PROBLEM TO WORK ON:
Only the lines below, from the one with "function loft(list, section, crease" through the one with "const a = i * n + j, b = a + n;", are to be written out, exactly.

--- RECORDS PROVIDED ---

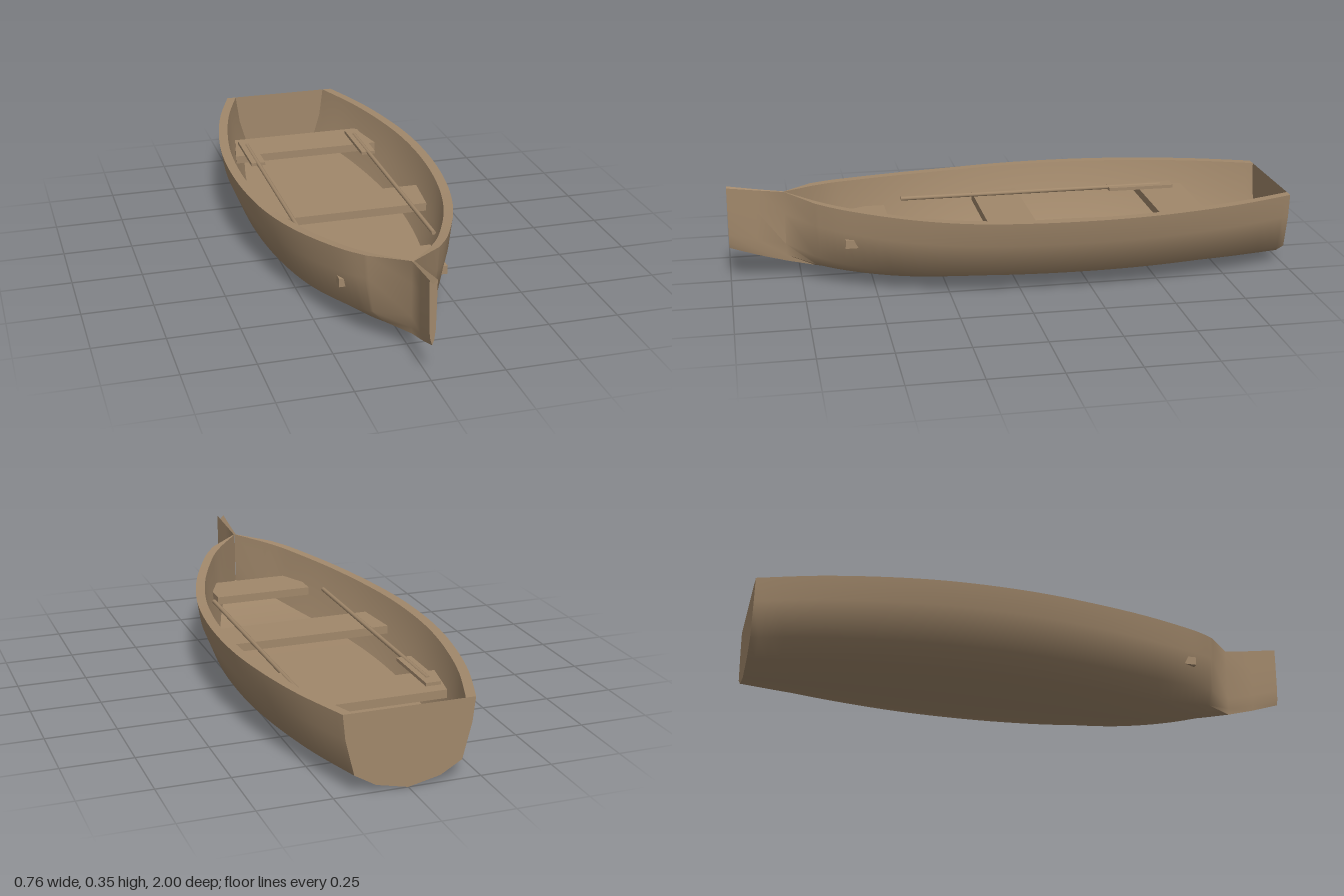
import * as THREE from 'three';
import { toCreasedNormals } from 'three/addons/utils/BufferGeometryUtils.js';

const wood = new THREE.MeshStandardMaterial({ color: 0xa1886b });
wood.name = 'wood';
const woodSheet = new THREE.MeshStandardMaterial({ color: 0xa1886b, side: THREE.DoubleSide });
woodSheet.name = 'wood sheet';

// Plan outline: x = station along the boat, y = half width
const outline = new THREE.SplineCurve([
  [-1, 0.222], [-0.8, 0.292], [-0.6, 0.34], [-0.4, 0.37], [-0.2, 0.378], [0, 0.367],
  [0.2, 0.335], [0.4, 0.276], [0.6, 0.187], [0.7, 0.122],
].map(([z, w]) => new THREE.Vector2(z, w)));

const sheer = (z) => 0.275 + 0.075 * Math.max(0, (z - 0.1) / 0.9) ** 1.8;
const keel = (z) => 0.125 * Math.max(0, (z - 0.3) / 0.7) ** 2;

// Half sections from the keel or floor up: [width fraction, height fraction]
const OUTER = [[0, 0], [0.49, 0.087], [0.82, 0.244], [0.958, 0.69], [1, 1]];
const INNER = [[0.77, 0.25], [0.92, 0.6], [1, 1]];

const stations = outline.getPoints(45).map((p) => ({ z: p.x, w: p.y }));
stations.push({ z: 0.8, w: 0.004 });
const stem = [{ z: 0.8, w: 0.004 }, { z: 0.9, w: 0.008 }, { z: 1, w: 0.013 }];
const innerWidth = (s) => Math.max(0.0005, s.w - 0.035);

const place = (s, half, width) => half.map(([fx, fy]) =>
  [fx * width, keel(s.z) + fy * (sheer(s.z) - keel(s.z))]);
const mirror = (pts) => pts.map(([x, y]) => [-x, y]);

// Skins a row of cross-sections
function loft(list, section, crease = 1.0) {
  const pos = [], index = [];
  let n = 0;
  for (const s of list) {
    const pts = section(s);
    n = pts.length;
    for (const [x, y] of pts) pos.push(x, y, s.z);
  }
  for (let i = 0; i < list.length - 1; i++) {
    for (let j = 0; j < n - 1; j++) {
      const a = i * n + j, b = a + n;
      index.push(a, b, a + 1, b, b + 1, a + 1);
    }
  }
  const g = new THREE.BufferGeometry();
  g.setAttribute('position', new THREE.Float32BufferAttribute(pos, 3));
  g.setIndex(index);
  return toCreasedNormals(g, crease);
}

// Full outer section from the left gunwale, under the keel, to the right
function outerSection(s) {
  const half = place(s, OUTER, s.w);
  return [...half.slice().reverse(), ...mirror(half.slice(1))];
}

function innerSection(s) {
  const half = place(s, INNER, innerWidth(s));
  return [...mirror(half).reverse(), ...half];
}

const toShape = (pts) => new THREE.Shape(pts.map(([x, y]) => new THREE.Vector2(x, y)));

export function createModel() {
  const boat = new THREE.Group();
  boat.name = 'rowingBoat';
  const add = (name, geometry, material = wood, parent = boat) => {
    const mesh = new THREE.Mesh(geometry, material);
    mesh.name = name;
    parent.add(mesh);
    return mesh;
  };

  // Hull shell, inner walls with floor, and gunwales
  add('hull', loft([...stations, ...stem.slice(1)], outerSection));
  add('innerHull', loft(stations, innerSection, 0.7));
  add('leftGunwale', loft(stations, (s) => [[innerWidth(s), sheer(s.z)], [s.w, sheer(s.z)]]));
  add('rightGunwale', loft(stations, (s) => [[-s.w, sheer(s.z)], [-innerWidth(s), sheer(s.z)]]));

  // Flat stern board
  add('transom', new THREE.ShapeGeometry(toShape(outerSection(stations[0]))), woodSheet)
    .position.z = -1;

  // Stem blade: grooved top and front end
  const groove = (s) => sheer(s.z) - 1.1 * s.w;
  add('stemTop', loft(stem, (s) => [[-s.w, sheer(s.z)], [0, groove(s)], [s.w, sheer(s.z)]], 0.2));
  const tip = stem[2];
  add('stemFront', new THREE.ShapeGeometry(toShape([...outerSection(tip), [0, groove(tip)]])), woodSheet)
    .position.z = 1;

  // Bench seats: back z, front z, back half width, front half width
  const seats = {
    rearSeat: [-0.73, -0.555, 0.25, 0.283],
    middleSeat: [-0.09, 0.083, 0.305, 0.287],
    frontSeat: [0.428, 0.603, 0.185, 0.188],
  };
  for (const [name, [z0, z1, w0, w1]] of Object.entries(seats)) {
    const shape = toShape([[-w1, -z1], [w1, -z1], [w0, -z0], [-w0, -z0]]);
    const g = new THREE.ExtrudeGeometry(shape, { depth: 0.03, bevelEnabled: false });
    add(name, g.rotateX(-Math.PI / 2).translate(0, 0.161, 0));
  }

  // Oars lying across the seats
  for (const [side, name] of [[1, 'leftOar'], [-1, 'rightOar']]) {
    const oar = new THREE.Group();
    oar.name = name;
    oar.position.x = side * 0.221;
    boat.add(oar);
    add('oarShaft', new THREE.CylinderGeometry(0.008, 0.008, 1, 8).rotateX(Math.PI / 2), wood, oar)
      .position.set(0, 0.201, -0.14);
    add('oarBlade', new THREE.BoxGeometry(0.054, 0.012, 0.25), wood, oar)
      .position.set(0, 0.198, -0.56);
  }
  return boat;
}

---

SOLUTION FOR THIS EXERCISE:
function loft(list, section, crease = 1.0) {
  const pos = [], index = [];
  let n = 0;
  for (const s of list) {
    const pts = section(s);
    n = pts.length;
    for (const [x, y] of pts) pos.push(x, y, s.z);
  }
  for (let i = 0; i < list.length - 1; i++) {
    for (let j = 0; j < n - 1; j++) {
      const a = i * n + j, b = a + n;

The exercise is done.